▶ _Problem to solve_:
Copy out each line of the data that includes the string "rings".

Dataset entries

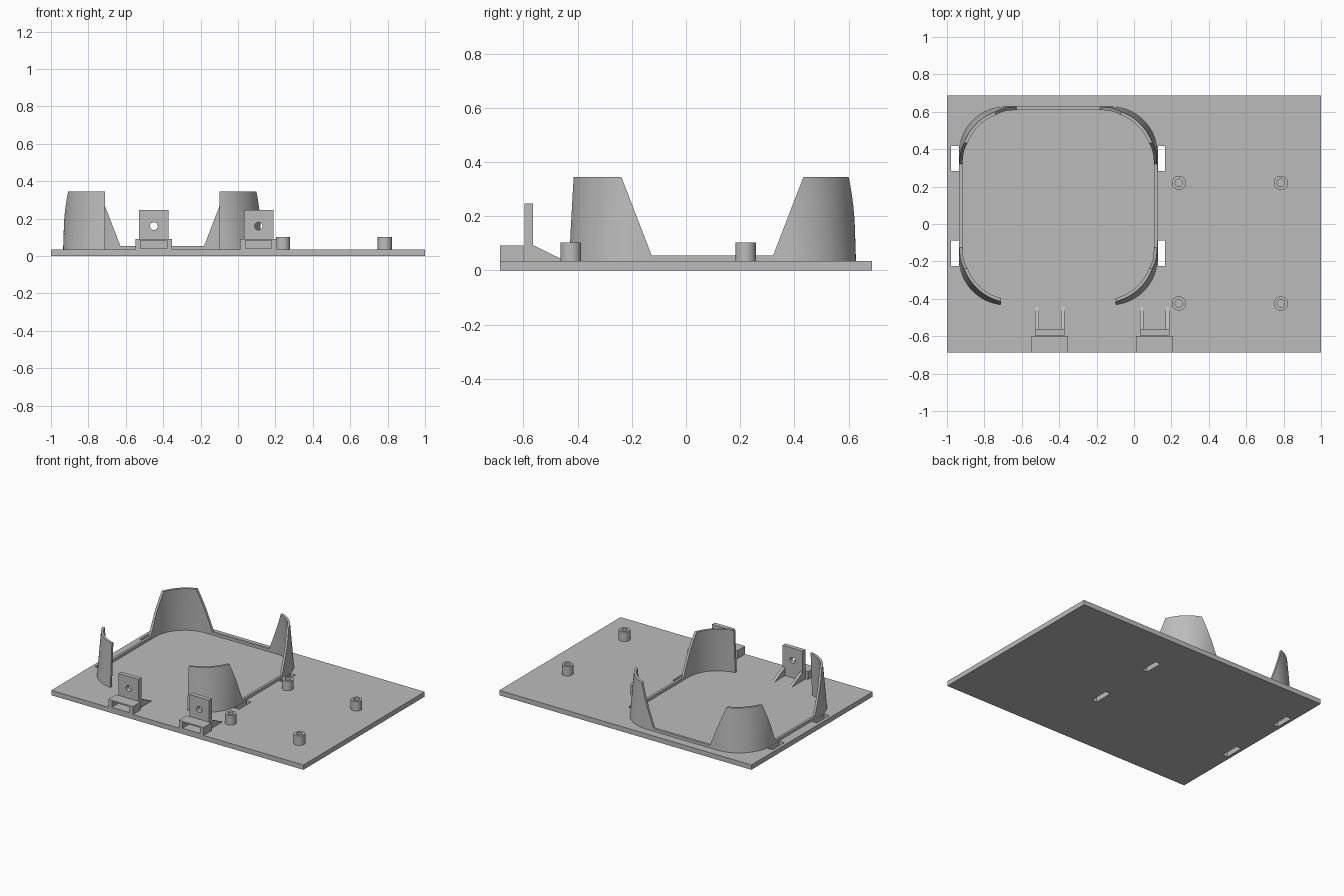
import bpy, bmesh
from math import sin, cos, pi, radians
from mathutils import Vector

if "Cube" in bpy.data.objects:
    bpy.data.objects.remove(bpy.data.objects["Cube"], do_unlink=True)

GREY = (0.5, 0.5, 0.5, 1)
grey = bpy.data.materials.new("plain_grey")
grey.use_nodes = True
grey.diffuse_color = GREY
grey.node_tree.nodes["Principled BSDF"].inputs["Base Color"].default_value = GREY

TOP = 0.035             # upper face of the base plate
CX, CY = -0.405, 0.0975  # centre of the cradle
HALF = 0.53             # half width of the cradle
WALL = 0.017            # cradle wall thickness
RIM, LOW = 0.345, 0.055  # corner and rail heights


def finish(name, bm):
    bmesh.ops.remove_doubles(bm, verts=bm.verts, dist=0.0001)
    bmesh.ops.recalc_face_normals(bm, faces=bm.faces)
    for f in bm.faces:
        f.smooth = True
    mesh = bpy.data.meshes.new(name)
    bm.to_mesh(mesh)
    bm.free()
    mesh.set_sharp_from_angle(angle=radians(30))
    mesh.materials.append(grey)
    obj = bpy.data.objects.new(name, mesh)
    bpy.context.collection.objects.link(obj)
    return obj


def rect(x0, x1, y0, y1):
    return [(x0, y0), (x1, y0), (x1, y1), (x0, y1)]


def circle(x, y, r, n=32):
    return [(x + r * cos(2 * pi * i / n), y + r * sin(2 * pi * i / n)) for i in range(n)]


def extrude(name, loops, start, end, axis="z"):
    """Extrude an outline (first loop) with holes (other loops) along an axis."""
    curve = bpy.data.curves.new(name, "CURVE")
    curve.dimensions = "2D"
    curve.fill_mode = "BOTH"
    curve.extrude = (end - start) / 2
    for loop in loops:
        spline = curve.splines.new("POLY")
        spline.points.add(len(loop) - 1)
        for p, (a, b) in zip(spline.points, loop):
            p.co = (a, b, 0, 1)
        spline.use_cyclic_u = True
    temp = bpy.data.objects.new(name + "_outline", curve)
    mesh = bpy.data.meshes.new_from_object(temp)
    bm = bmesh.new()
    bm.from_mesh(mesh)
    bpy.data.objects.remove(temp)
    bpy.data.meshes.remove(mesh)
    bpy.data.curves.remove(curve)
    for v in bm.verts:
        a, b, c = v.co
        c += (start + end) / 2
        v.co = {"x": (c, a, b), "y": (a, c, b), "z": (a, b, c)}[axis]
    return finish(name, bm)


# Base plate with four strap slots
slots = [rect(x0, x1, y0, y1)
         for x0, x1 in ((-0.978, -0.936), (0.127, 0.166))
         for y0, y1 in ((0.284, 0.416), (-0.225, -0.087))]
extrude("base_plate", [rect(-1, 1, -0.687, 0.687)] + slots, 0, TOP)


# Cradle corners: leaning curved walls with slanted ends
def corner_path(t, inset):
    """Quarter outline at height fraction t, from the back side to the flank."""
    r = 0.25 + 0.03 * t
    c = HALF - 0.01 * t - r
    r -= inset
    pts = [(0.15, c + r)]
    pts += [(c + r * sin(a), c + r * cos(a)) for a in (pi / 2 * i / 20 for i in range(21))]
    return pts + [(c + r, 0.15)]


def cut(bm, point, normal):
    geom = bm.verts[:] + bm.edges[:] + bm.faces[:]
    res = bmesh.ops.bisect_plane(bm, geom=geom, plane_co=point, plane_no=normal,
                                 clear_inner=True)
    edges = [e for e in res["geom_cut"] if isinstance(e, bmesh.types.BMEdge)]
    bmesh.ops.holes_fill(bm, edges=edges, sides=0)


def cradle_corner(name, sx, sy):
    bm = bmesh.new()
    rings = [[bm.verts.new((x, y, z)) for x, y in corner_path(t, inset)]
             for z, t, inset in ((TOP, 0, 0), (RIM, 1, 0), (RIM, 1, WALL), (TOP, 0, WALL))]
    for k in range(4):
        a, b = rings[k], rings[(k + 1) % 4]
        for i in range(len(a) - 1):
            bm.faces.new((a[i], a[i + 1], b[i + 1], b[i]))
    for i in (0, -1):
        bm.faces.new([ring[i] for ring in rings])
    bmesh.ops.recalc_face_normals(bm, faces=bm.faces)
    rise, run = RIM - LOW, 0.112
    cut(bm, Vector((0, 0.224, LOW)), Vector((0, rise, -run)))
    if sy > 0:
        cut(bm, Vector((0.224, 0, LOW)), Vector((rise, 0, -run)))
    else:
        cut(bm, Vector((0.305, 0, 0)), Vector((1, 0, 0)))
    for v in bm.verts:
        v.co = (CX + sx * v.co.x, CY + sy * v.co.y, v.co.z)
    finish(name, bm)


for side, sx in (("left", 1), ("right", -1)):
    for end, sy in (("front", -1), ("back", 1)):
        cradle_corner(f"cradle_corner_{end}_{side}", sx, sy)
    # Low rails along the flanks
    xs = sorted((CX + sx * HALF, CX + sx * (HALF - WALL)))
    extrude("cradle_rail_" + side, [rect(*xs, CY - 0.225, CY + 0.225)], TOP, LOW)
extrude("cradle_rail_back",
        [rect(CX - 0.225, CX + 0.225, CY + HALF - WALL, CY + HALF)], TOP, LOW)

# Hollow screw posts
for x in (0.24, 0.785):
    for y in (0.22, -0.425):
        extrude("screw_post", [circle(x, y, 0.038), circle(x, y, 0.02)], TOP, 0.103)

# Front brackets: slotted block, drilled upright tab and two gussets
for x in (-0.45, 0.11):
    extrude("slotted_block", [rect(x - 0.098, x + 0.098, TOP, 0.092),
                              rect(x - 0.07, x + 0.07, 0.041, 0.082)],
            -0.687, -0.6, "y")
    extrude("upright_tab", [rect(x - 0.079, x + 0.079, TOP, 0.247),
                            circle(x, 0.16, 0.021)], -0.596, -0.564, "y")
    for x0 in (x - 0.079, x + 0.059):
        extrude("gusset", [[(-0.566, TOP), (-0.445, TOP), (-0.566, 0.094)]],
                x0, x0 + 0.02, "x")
...
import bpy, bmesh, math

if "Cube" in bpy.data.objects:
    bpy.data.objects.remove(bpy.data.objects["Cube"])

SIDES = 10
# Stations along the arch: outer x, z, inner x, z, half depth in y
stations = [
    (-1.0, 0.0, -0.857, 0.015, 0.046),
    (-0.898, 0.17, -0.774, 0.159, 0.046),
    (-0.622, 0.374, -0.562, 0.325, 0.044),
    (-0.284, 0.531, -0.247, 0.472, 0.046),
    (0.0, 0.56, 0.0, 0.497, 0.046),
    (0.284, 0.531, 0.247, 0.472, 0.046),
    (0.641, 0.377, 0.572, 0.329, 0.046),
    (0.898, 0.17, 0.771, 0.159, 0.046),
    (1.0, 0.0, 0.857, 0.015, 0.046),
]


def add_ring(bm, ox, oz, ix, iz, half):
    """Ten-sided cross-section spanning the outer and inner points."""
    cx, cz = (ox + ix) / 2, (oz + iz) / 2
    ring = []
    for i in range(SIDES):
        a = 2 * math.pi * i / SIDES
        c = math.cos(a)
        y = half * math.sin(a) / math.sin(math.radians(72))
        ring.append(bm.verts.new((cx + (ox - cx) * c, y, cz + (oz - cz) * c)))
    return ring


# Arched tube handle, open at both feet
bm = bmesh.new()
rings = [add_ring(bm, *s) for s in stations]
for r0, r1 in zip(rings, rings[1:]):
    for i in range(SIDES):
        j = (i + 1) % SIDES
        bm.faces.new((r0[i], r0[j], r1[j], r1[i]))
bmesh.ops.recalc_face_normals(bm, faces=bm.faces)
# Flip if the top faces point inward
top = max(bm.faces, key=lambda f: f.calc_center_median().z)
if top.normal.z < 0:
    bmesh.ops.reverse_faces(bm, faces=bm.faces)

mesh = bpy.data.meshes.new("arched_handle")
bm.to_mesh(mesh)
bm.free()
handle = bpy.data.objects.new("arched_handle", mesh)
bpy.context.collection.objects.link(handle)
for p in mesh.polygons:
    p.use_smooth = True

▶ _Written solution_:
    rings = [[bm.verts.new((x, y, z)) for x, y in corner_path(t, inset)]
        a, b = rings[k], rings[(k + 1) % 4]
        bm.faces.new([ring[i] for ring in rings])
rings = [add_ring(bm, *s) for s in stations]
for r0, r1 in zip(rings, rings[1:]):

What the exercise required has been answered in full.